Cowslips by Brian Eversham
Should we be amazed to see spring-like weather in winter? Not if we've been following the science, says Brian Eversham
New year, new blog. One of my (several) resolutions this year is to blog more often - and to do so with a stronger focus on natural history and the science underpinning it.
Over the holiday, weird weather, unprecedented floods and potential links to climate change have been in the news, with the warmest December for over a century measuring a clear 4°C above long-term averages. How is wildlife responding? Well, this morning at Cambourne, magpies were carrying twigs for nest-building, great tits were in full song, hazel catkins were dangling from branches, and lords-and-ladies leaves were unfurling. Bumblebees, solitary bees and a range of butterflies have been seen over the holiday, and slugs and snails are feeding, mating and egg-laying as they normally do in September or March; there’s no sign of hibernation or a winter lull in activity for so many species.

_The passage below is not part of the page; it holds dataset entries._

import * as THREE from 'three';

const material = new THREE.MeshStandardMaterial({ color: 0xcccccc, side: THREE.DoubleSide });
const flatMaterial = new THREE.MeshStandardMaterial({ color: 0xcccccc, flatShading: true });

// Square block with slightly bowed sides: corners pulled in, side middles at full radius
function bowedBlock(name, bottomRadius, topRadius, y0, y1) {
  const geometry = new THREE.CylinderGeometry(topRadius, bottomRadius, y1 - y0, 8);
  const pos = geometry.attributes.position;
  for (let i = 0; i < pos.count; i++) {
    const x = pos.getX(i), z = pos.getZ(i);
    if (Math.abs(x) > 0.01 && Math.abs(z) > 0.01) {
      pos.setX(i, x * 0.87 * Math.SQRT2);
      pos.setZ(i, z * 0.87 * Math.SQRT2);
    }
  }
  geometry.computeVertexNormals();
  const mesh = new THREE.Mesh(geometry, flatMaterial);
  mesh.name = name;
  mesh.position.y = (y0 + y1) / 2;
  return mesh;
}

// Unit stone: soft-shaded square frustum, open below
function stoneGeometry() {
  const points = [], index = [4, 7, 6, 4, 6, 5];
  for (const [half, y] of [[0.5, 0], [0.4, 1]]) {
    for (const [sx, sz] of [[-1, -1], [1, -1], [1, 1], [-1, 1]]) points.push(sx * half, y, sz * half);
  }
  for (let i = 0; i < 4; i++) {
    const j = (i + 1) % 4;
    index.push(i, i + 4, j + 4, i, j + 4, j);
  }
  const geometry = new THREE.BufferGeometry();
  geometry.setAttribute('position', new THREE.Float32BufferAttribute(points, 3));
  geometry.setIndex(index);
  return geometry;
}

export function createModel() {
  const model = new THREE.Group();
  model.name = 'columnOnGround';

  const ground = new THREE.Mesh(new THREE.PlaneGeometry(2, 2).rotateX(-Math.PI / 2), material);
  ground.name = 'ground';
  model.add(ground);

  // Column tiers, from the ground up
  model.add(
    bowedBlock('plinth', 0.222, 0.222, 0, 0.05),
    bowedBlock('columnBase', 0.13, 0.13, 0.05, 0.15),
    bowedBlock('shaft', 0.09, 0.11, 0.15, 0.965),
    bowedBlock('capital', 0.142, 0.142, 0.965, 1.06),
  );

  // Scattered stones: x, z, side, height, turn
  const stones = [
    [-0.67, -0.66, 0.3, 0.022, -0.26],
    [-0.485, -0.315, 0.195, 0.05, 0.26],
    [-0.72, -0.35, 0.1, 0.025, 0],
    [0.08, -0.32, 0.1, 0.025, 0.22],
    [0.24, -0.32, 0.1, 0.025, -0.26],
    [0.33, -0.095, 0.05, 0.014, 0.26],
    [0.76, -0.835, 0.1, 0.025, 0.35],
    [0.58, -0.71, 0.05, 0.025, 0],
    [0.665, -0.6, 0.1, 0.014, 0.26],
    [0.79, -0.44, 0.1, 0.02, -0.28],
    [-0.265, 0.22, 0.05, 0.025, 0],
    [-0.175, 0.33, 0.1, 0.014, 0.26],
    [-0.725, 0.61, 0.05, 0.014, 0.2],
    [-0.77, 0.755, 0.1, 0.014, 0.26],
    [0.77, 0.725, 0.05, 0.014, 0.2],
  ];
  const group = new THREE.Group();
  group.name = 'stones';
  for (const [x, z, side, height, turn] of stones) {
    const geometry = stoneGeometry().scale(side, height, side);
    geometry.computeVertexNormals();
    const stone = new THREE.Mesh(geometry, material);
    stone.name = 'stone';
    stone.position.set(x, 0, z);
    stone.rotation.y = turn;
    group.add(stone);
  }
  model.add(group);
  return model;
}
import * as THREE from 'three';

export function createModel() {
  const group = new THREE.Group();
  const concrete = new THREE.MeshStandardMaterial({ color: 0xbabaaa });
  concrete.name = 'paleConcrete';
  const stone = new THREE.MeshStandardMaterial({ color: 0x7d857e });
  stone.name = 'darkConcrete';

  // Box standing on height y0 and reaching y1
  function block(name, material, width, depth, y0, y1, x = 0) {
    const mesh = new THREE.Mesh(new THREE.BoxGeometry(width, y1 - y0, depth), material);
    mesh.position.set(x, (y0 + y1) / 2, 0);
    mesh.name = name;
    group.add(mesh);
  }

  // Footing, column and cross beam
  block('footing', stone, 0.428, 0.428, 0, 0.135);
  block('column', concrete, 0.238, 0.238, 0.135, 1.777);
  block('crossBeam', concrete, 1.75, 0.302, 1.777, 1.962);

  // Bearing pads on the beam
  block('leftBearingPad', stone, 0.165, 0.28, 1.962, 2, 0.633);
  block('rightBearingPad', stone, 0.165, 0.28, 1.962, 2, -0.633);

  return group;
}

Because ‘spring’ flowers such as daffodils have been out in December, it’s hard to work out whether some plants are very early or very late. Twitter posts from around the country on the Botanical Society's #NewYearPlantHunt showed blooming primroses, cowslips, celandines, red campion, white comfrey, dandelions, lady’s-bedstraw, viper’s-bugloss, a range of speedwells, forget-me-nots and buttercups, yarrow, common centaury, ragwort and ivy-leaved toadflax - making it virtually impossible to work out what season we are in.
Journalists still attempt to present a ‘balanced’ view of climate change, giving equal time to the 3% climate sceptics alongside the 97% mainstream. Climatologists are naturally cautious about linking any individual event to long-term trends, which seems beyond the statistical understanding of much of the media, who prefer to imply that the current weather is somehow unexpected. This is ever-more frustrating because the settled view of world science is that climate change is happening and requires action now. This is not a new phenomenon: I remember hawthorn blossom and nesting long-tailed tits in January in the early 1970s. The famous hockey-stick graph of climate change shows an upturn from about 1900, and for the last 50 years mean temperatures have been even higher than the Medieval warm period - whether this historical trend is derived from documentary sources, from tree-ring analysis or from ice-core data.

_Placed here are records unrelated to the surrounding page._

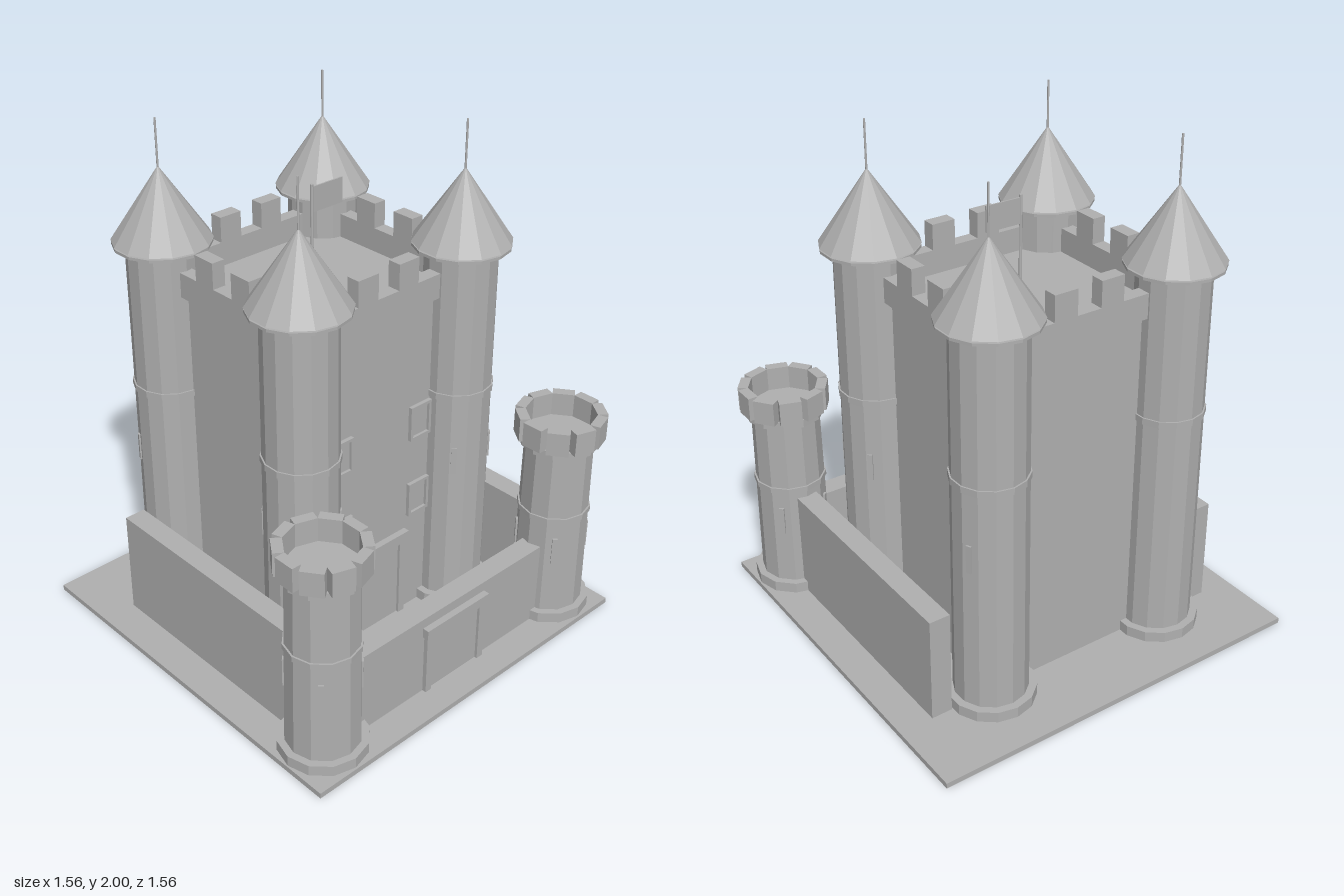
import * as THREE from 'three';

const stone = new THREE.MeshStandardMaterial({ color: 0xb0b0b0, flatShading: true });
stone.name = 'stone';

function add(parent, name, geometry, x = 0, y = 0, z = 0) {
  const mesh = new THREE.Mesh(geometry, stone);
  mesh.name = name;
  mesh.position.set(x, y, z);
  parent.add(mesh);
  return mesh;
}

// Box given by its limits on each axis
function box(parent, name, x0, x1, y0, y1, z0, z1) {
  return add(parent, name, new THREE.BoxGeometry(x1 - x0, y1 - y0, z1 - z0),
    (x0 + x1) / 2, (y0 + y1) / 2, (z0 + z1) / 2);
}

// Upright drum between two heights
function drum(parent, name, rBottom, rTop, y0, y1, sides) {
  return add(parent, name, new THREE.CylinderGeometry(rTop, rBottom, y1 - y0, sides), 0, (y0 + y1) / 2, 0);
}

// Narrow plates set around a shaft, angles in degrees from +x towards +z
function slits(parent, angles, radius, y0, y1) {
  for (const deg of angles) {
    const a = THREE.MathUtils.degToRad(deg);
    const slit = add(parent, 'arrowSlit', new THREE.BoxGeometry(0.012, y1 - y0, 0.02),
      Math.cos(a) * radius, (y0 + y1) / 2, Math.sin(a) * radius);
    slit.rotation.y = -a;
  }
}

// Tall keep tower with a pointed roof
function keepTower(x, z, slitAngles) {
  const g = new THREE.Group();
  g.name = 'keepTower';
  g.position.set(x, 0, z);
  drum(g, 'plinth', 0.17, 0.17, 0.02, 0.065, 14);
  drum(g, 'shaft', 0.14, 0.137, 0.065, 1.535, 14);
  drum(g, 'band', 0.144, 0.144, 0.955, 0.98, 14);
  drum(g, 'eaves', 0.183, 0.183, 1.532, 1.543, 14);
  drum(g, 'neck', 0.03, 0.03, 1.54, 1.56, 14);
  drum(g, 'roof', 0.185, 0, 1.55, 1.825, 14);
  drum(g, 'spire', 0.004, 0.004, 1.81, 2, 8);
  slits(g, slitAngles, 0.136, 0.64, 0.75);
  return g;
}

// Short gate tower crowned with a ring of merlons
function gateTower(x, z) {
  const g = new THREE.Group();
  g.name = 'gateTower';
  g.position.set(x, 0, z);
  drum(g, 'plinth', 0.168, 0.168, 0.02, 0.065, 12);
  drum(g, 'shaft', 0.14, 0.132, 0.065, 0.775, 12);
  drum(g, 'band', 0.142, 0.142, 0.475, 0.497, 12);
  drum(g, 'collar', 0.152, 0.152, 0.77, 0.802, 12);
  for (let i = 0; i < 10; i++) {
    const a = (i / 10) * Math.PI * 2;
    const merlon = add(g, 'merlon', new THREE.BoxGeometry(0.04, 0.095, 0.084),
      Math.cos(a) * 0.148, 0.8475, Math.sin(a) * 0.148);
    merlon.rotation.y = -a;
  }
  slits(g, [45, 135, 225, 315], 0.134, 0.29, 0.405);
  return g;
}

// Door leaf with jambs and lintel on a wall facing +z
function doorway(name, halfWidth, height, lintelHeight, z) {
  const g = new THREE.Group();
  g.name = name;
  box(g, 'doorLeaf', -halfWidth, halfWidth, 0.02, height - 0.015, z - 0.01, z + 0.006);
  for (const s of [-1, 1]) {
    const cx = s * (halfWidth + 0.015);
    box(g, 'jamb', cx - 0.015, cx + 0.015, 0.02, height, z - 0.01, z + 0.017);
  }
  box(g, 'lintel', -halfWidth - 0.038, halfWidth + 0.038, height, height + lintelHeight, z - 0.01, z + 0.026);
  return g;
}

// Square window frame with a pane
function keepWindow(x, y, z) {
  const g = new THREE.Group();
  g.name = 'window';
  g.position.set(x, y, z);
  const w = 0.053, h = 0.072, t = 0.012;
  const frame = new THREE.Shape();
  frame.moveTo(-w, -h).lineTo(w, -h).lineTo(w, h).lineTo(-w, h).closePath();
  const hole = new THREE.Path();
  hole.moveTo(-w + t, -h + t).lineTo(-w + t, h - t).lineTo(w - t, h - t).lineTo(w - t, -h + t).closePath();
  frame.holes.push(hole);
  add(g, 'windowFrame', new THREE.ExtrudeGeometry(frame, { depth: 0.015, bevelEnabled: false }));
  box(g, 'windowPane', -w + t, w - t, -h + t, h - t, -0.002, 0.004);
  return g;
}

export function createModel() {
  const model = new THREE.Group();
  model.name = 'castle';

  box(model, 'ground', -0.78, 0.78, 0, 0.022, -0.78, 0.78);

  // Keep
  const keep = new THREE.Group();
  keep.name = 'keep';
  keep.position.z = -0.11;
  model.add(keep);
  const hx = 0.39, hz = 0.365;
  box(keep, 'keepBody', -hx, hx, 0.02, 1.37, -hz, hz);

  // Parapet walls and merlons
  const t = 0.027;
  for (const s of [-1, 1]) {
    box(keep, 'parapet', -hx, hx, 1.368, 1.465, s * 0.367 - t, s * 0.367 + t);
    box(keep, 'parapet', s * hx - t, s * hx + t, 1.368, 1.465, -hz, hz);
    for (const m of [-0.098, 0.098, -0.25, 0.25]) {
      if (Math.abs(m) > 0.2) continue;
      box(keep, 'merlon', m - 0.048, m + 0.048, 1.465, 1.565, s * 0.367 - t, s * 0.367 + t);
      box(keep, 'merlon', s * hx - t, s * hx + t, 1.465, 1.565, m - 0.048, m + 0.048);
    }
  }

  // Flag
  drum(keep, 'flagPole', 0.006, 0.006, 1.37, 1.757, 8);
  box(keep, 'flag', 0.004, 0.146, 1.65, 1.747, -0.003, 0.003);

  // Keep windows and door
  for (const x of [-0.2, 0.2]) {
    for (const y of [0.533, 0.873]) model.add(keepWindow(x, y, 0.255));
  }
  model.add(doorway('keepDoor', 0.102, 0.362, 0.043, 0.255));

  // Towers and curtain walls, mirrored left and right
  for (const s of [-1, 1]) {
    model.add(keepTower(s * 0.39, 0.26, [45, 135, 225, 315]));
    model.add(keepTower(s * 0.39, -0.48, s > 0 ? [-24] : [204]));
    model.add(gateTower(s * 0.607, 0.605));
    box(model, 'sideWall', s * 0.603 - 0.042, s * 0.603 + 0.042, 0.02, 0.447, -0.48, 0.52);
  }
  box(model, 'frontWall', -0.55, 0.55, 0.02, 0.357, 0.57, 0.655);
  model.add(doorway('gate', 0.125, 0.277, 0.04, 0.655));

  return model;
}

I wrote my first paper on the effects of climate change on British invertebrates back in the 1980s. And I was a late-comer to the field - John Sawyer’s very clear paper, Man-made Carbon Dioxide and the “Greenhouse” Effect, appeared in Nature in 1972. Fifteen years later, I described the rapid northward spread of Roesel’s bush-cricket and long-winged conehead. In the subsequent 30 years, these species distribution trends have continued and those two bush-crickets are common across most of England. The effect has been enhanced by the colonisation of additional species of bush-cricket and dragonfly, such as the southern oak bush-cricket, large conehead and small red-eyed and willow emerald damselflies. Other invertebrates show a similar pattern, with the northward spread of the bee-wolf, the arrival of the tree bumble-bee and plantbugs like Closterotomus trivialis from mainland Europe, and less obviously, previously garden-loving molluscs such as Spanish and Balkan three-band slugs colonising ‘wild’ habitats. And of course, it’s not just invertebrates - birds such as little egret, spoonbills and purple herons are now regular breeders, and it may not be long before glossy ibis and penduline tit become established.

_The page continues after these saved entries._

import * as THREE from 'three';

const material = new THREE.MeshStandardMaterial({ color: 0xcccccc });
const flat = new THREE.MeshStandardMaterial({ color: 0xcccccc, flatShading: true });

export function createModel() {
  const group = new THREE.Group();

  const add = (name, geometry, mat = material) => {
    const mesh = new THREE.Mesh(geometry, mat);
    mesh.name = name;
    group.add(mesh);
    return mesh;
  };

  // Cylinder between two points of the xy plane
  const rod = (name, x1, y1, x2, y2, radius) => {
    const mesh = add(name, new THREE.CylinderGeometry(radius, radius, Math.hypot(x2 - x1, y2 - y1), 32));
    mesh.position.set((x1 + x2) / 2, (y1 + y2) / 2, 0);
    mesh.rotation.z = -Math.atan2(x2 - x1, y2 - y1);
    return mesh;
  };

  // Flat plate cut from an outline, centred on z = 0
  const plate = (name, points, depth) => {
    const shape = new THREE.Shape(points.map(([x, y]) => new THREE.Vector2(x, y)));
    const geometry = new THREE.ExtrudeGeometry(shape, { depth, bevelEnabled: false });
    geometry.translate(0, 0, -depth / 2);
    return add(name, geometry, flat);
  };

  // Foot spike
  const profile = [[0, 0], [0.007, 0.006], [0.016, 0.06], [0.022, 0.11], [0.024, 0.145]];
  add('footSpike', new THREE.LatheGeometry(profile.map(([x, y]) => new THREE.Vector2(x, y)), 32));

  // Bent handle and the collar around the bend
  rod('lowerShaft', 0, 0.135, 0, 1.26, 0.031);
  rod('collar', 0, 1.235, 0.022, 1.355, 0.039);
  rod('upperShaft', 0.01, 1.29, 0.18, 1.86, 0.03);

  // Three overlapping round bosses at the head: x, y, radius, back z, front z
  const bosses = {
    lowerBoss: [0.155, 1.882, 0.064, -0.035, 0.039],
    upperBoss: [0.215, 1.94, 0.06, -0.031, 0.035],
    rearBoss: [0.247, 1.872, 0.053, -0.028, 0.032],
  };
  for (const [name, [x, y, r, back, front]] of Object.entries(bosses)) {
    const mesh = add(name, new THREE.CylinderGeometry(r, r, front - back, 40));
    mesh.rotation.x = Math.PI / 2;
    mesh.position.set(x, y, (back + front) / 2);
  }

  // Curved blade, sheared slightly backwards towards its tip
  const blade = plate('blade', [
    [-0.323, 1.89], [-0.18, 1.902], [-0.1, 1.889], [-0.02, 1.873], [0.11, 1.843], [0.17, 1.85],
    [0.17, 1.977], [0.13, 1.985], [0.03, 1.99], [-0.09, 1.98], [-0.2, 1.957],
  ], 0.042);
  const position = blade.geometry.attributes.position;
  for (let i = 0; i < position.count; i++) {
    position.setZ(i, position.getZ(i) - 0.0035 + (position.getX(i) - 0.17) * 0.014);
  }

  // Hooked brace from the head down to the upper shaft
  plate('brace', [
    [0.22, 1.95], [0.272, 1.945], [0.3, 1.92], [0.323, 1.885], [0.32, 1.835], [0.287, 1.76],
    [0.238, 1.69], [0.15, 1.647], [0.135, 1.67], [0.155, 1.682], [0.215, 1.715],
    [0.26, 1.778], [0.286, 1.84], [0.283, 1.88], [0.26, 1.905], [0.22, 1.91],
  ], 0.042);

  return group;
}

We have over 40 years of convincing research and regular observation of climate change impacts, yet people are still surprised by it, and politicians are reluctant to act. The United Nations conference on climate change in Paris last month reached a global agreement to try and keep temperature rises below 2°C. In 2016 and in future, let's assure that those good intentions are turned into action by the UK government as well as the 186 other countries who signed the Paris agreement.